Taken to its logical conclusion, search looks set to become a much richer, multimedia experience, combining voice and text search with AI’s ability to understand the searcher’s intent and curate whatever graphs, text, webpages, and videos can help fulfill it.
It’s a far cry from a traditional search engine, and it promises to be a much richer experience than even the AI-powered chatbots we’ve now become so accustomed to.
But here’s the thing: it’s not just about search. In fact, this is just one example of Microsoft’s big plans to incorporate OpenAI's technology into... well, pretty much everything.
A Flurry of AI Announcements
While ChatGPT loudly generates headlines, there's a perhaps more far-reaching change coming. And much of it comes, not from flashy new tools, but from implementing AI into existing solutions, platforms, and workflows. Before much longer, Microsoft’s banking on you using AI without your even really noticing it.

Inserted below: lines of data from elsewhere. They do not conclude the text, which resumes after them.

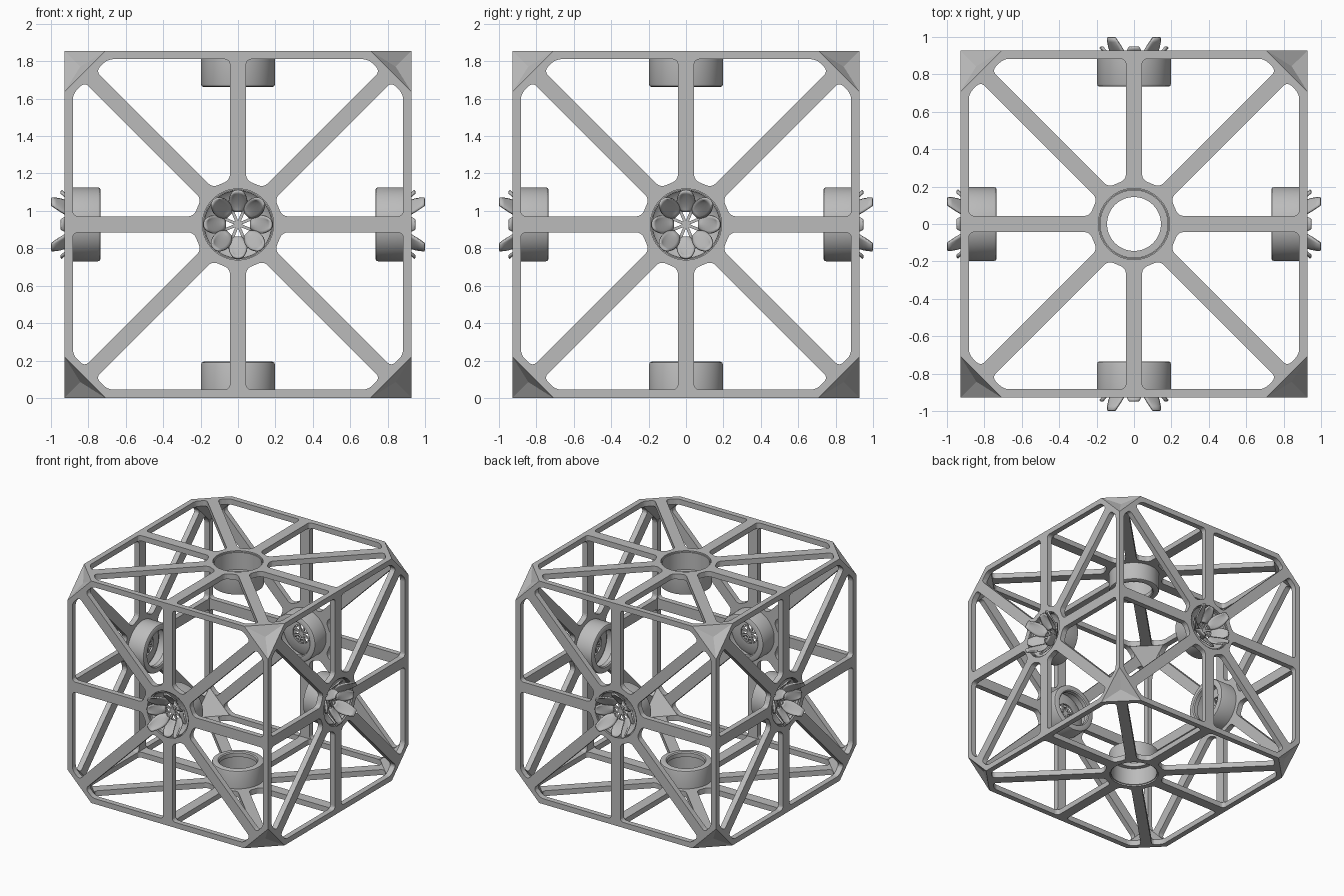
import bpy, bmesh, math
from mathutils import Matrix, Vector

if "Cube" in bpy.data.objects:
    bpy.data.objects.remove(bpy.data.objects["Cube"])

H = 0.928          # half size of the cube frame
T = 0.045          # panel thickness
CENTRE = Matrix.Translation((0, 0, H))

grey = bpy.data.materials.new("plain grey")
grey.use_nodes = True
grey.diffuse_color = (0.5, 0.5, 0.5, 1)
grey.node_tree.nodes["Principled BSDF"].inputs["Base Color"].default_value = (0.5, 0.5, 0.5, 1)


def make(name, bm, matrix=CENTRE, smooth=False):
    bmesh.ops.recalc_face_normals(bm, faces=bm.faces)
    mesh = bpy.data.meshes.new(name)
    bm.to_mesh(mesh)
    bm.free()
    mesh.materials.append(grey)
    ob = bpy.data.objects.new(name, mesh)
    bpy.context.collection.objects.link(ob)
    ob.matrix_world = matrix
    if smooth:
        bpy.ops.object.select_all(action='DESELECT')
        ob.select_set(True)
        bpy.context.view_layer.objects.active = ob
        bpy.ops.object.shade_smooth_by_angle(angle=math.radians(35))
    return ob


def cut_cube(half, d):
    """Cube whose corners are sliced off at distance d along each edge."""
    bm = bmesh.new()
    for sx in (-1, 1):
        for sy in (-1, 1):
            for sz in (-1, 1):
                for k in range(3):
                    p = [half * sx, half * sy, half * sz]
                    p[k] *= (half - d) / half
                    bm.verts.new(p)
    bmesh.ops.convex_hull(bm, input=bm.verts)
    bmesh.ops.dissolve_limit(bm, angle_limit=0.02, verts=bm.verts, edges=bm.edges)
    bmesh.ops.recalc_face_normals(bm, faces=bm.faces)
    return bm


def lathe(profile, steps=64):
    """Closed ring from (radius, height) points around z."""
    bm = bmesh.new()
    vs = [bm.verts.new((r, 0, z)) for r, z in profile]
    es = [bm.edges.new((vs[i], vs[(i + 1) % len(vs)])) for i in range(len(vs))]
    bmesh.ops.spin(bm, geom=vs + es, axis=(0, 0, 1), cent=(0, 0, 0),
                   angle=math.tau, steps=steps)
    bmesh.ops.remove_doubles(bm, verts=bm.verts, dist=1e-5)
    return bm


def cut(target, bm):
    tool = make("frame_cutter", bm)
    tool.hide_render = True
    mod = target.modifiers.new("cut", 'BOOLEAN')
    mod.operation = 'DIFFERENCE'
    mod.solver = 'EXACT'
    mod.object = tool
    bpy.context.view_layer.objects.active = target
    bpy.ops.object.modifier_apply(modifier=mod.name)
    bpy.data.objects.remove(tool)


AXES = [Matrix.Identity(4), Matrix.Rotation(math.pi / 2, 4, 'X'),
        Matrix.Rotation(math.pi / 2, 4, 'Y')]


def openings(axis):
    """Eight rounded windows between the spokes, run through along one axis."""
    bm = bmesh.new()
    outline = [(0.237, 0.043), (H - T, 0.043), (H - T, 0.697), (0.82, 0.76), (0.197, 0.137)]
    for k in range(4):
        for flip in (1, -1):
            turn = Matrix.Rotation(k * math.pi / 2, 4, 'Z')
            bm.faces.new([bm.verts.new(turn @ Vector((u, flip * v, -1.2))) for u, v in outline])
    bmesh.ops.bevel(bm, geom=bm.verts[:], offset=0.028, segments=4, profile=0.5,
                    affect='VERTICES')
    out = bmesh.ops.extrude_face_region(bm, geom=bm.faces[:])
    moved = [g for g in out["geom"] if isinstance(g, bmesh.types.BMVert)]
    bmesh.ops.translate(bm, verts=moved, vec=(0, 0, 2.4))
    bmesh.ops.transform(bm, matrix=axis, verts=bm.verts)
    return bm


# Frame: hollow cube with sunken three-sided corners
bm = cut_cube(H, 0.22)
corners = [f for f in bm.faces if len(f.verts) == 3]
bmesh.ops.poke(bm, faces=corners, offset=-0.02)
frame = make("cube_frame", bm)
cut(frame, cut_cube(H - T, 0.185))
for axis in AXES:
    cut(frame, openings(axis))
    bm = bmesh.new()
    bmesh.ops.create_cone(bm, cap_ends=True, segments=64, radius1=0.19, radius2=0.19, depth=2.4)
    bmesh.ops.transform(bm, matrix=axis, verts=bm.verts)
    cut(frame, bm)


def petal_mesh(bm, angle, tip):
    """One cupped petal rising outward from the centre."""
    rows, cols = 9, 7
    turn = Matrix.Rotation(angle, 4, 'Z')
    grid = []
    for i in range(rows):
        t = i / (rows - 1)
        half = 0.05 * math.sin(math.pi * (0.14 + 0.7 * t))
        row = []
        for j in range(cols):
            s = 2 * j / (cols - 1) - 1
            r = 0.065 + 0.112 * t - 0.012 * s * s * t
            z = 0.87 + (tip - 0.87) * t ** 1.4 - 0.012 * (1 - t) * s * s
            row.append(bm.verts.new(turn @ Vector((r, half * s, z))))
        grid.append(row)
    for i in range(rows - 1):
        for j in range(cols - 1):
            bm.faces.new((grid[i][j], grid[i + 1][j], grid[i + 1][j + 1], grid[i][j + 1]))


def flower(side, matrix):
    # Petals: tall on the diagonals, low between
    bm = bmesh.new()
    for k in range(8):
        petal_mesh(bm, k * math.pi / 4, 1.0 if k % 2 else 0.95)
    petals = make(side + "_petals", bm, matrix, True)
    mod = petals.modifiers.new("thickness", 'SOLIDIFY')
    mod.thickness = 0.012
    mod.offset = -1
    # Shallow bowl behind the petals
    make(side + "_bowl", lathe([(0.078, 0.85), (0.15, 0.865), (0.183, 0.9),
                                (0.183, 0.86), (0.15, 0.84), (0.078, 0.835)]), matrix, True)
    # Open centre with eight fine spokes
    bm = bmesh.new()
    bmesh.ops.create_cone(bm, cap_ends=True, segments=24, radius1=0.02, radius2=0.02,
                          depth=0.02, matrix=Matrix.Translation((0, 0, 0.85)))
    for k in range(4):
        bmesh.ops.create_cube(bm, size=1, matrix=Matrix.Translation((0, 0, 0.848))
                              @ Matrix.Rotation((k + 0.5) * math.pi / 4, 4, 'Z')
                              @ Matrix.Diagonal((0.17, 0.016, 0.014, 1)))
    make(side + "_centre_spokes", bm, matrix)


# Hubs on all six faces, flowers on the four upright ones
SIDES = {"top": (0, 0, 1), "bottom": (0, 0, -1), "front": (0, -1, 0),
         "back": (0, 1, 0), "left": (1, 0, 0), "right": (-1, 0, 0)}
HUB = [(0.18, 0.918), (0.187, 0.918), (0.187, 0.892), (0.198, 0.892), (0.198, 0.75),
       (0.194, 0.739), (0.184, 0.734), (0.152, 0.734), (0.144, 0.742), (0.144, 0.775),
       (0.18, 0.775)]
for side, direction in SIDES.items():
    matrix = CENTRE @ Vector(direction).to_track_quat('Z', 'Y').to_matrix().to_4x4()
    make(side + "_hub", lathe(HUB), matrix, True)
    if direction[2] == 0:
        flower(side, matrix)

This new announcement from Microsoft is just the latest in an increasingly rich, often unflashy series of developments that aim to reimagine the way we work in the future. The goal is to bring AI technology into the everyday tasks, processes, and workflows we already use. As Microsoft CEO Satya Nadella himself said, “Every product of Microsoft will have some of the same AI capabilities to completely transform the product.”
And while Bing Chat is the most obvious example of this in action, it’s far from the only one. Here are just a few of the most recent developments.
Microsoft Viva AI
Microsoft Viva already provides a new experience by sourcing and compiling information and insights from around Microsoft 365 into Teams. To oversimplify, it turns Teams into something that looks a bit like a traditional intranet.
Now, AI promises to take this to the next level, with new features like Leadership Corner (aggregating posts, roundups, and announcements) and Answers in Viva (an AI-generated forum for employees to ask questions and surface helpful answers, context, or expertise).
More Than Just a Word Doc
The classic Office suite of Outlook, Word, PowerPoint, and Excel might not be your first choice for AI-focused modernization, but you’d be surprised at the potential. Recently, Microsoft announced a new feature, Copilot, to help users summarize emails, draft documents, and create slides.
Summarizing Microsoft Teams Calls
Another newly released feature promises to reimagine workplace meetings and collaborations in Teams. The Intelligent Meeting Recap creates an organized summary of key discussion points, action items, and decisions. The goal is to eliminate the need to take notes during meetings – a bold promise if they can fulfill it.
Microsoft’s Plan to Redefine the Future of Work
If you’ve been paying attention over the last twenty years or so, you’ll know the gap between what Microsoft says will be the next big thing vs. what actually becomes it is larger than they’d like (RIP Windows Phone).
And sure, in five years we may find ourselves as bemused by the Leadership Corner as we were by Windows 8 or the dreaded Clippy. But for better or worse, Microsoft is clearly adopting a policy of throwing AI at the wall and seeing what sticks. That, in itself, is pretty compelling.
There’s every chance that at some point soon, ChatGPT, like much that has been hyped before it, will become yesterday’s news. But by then, AI could be redefining everything from meetings to creating company decks and checking for errors in your spreadsheets. We may yet realize how transformative the most mundane changes can be.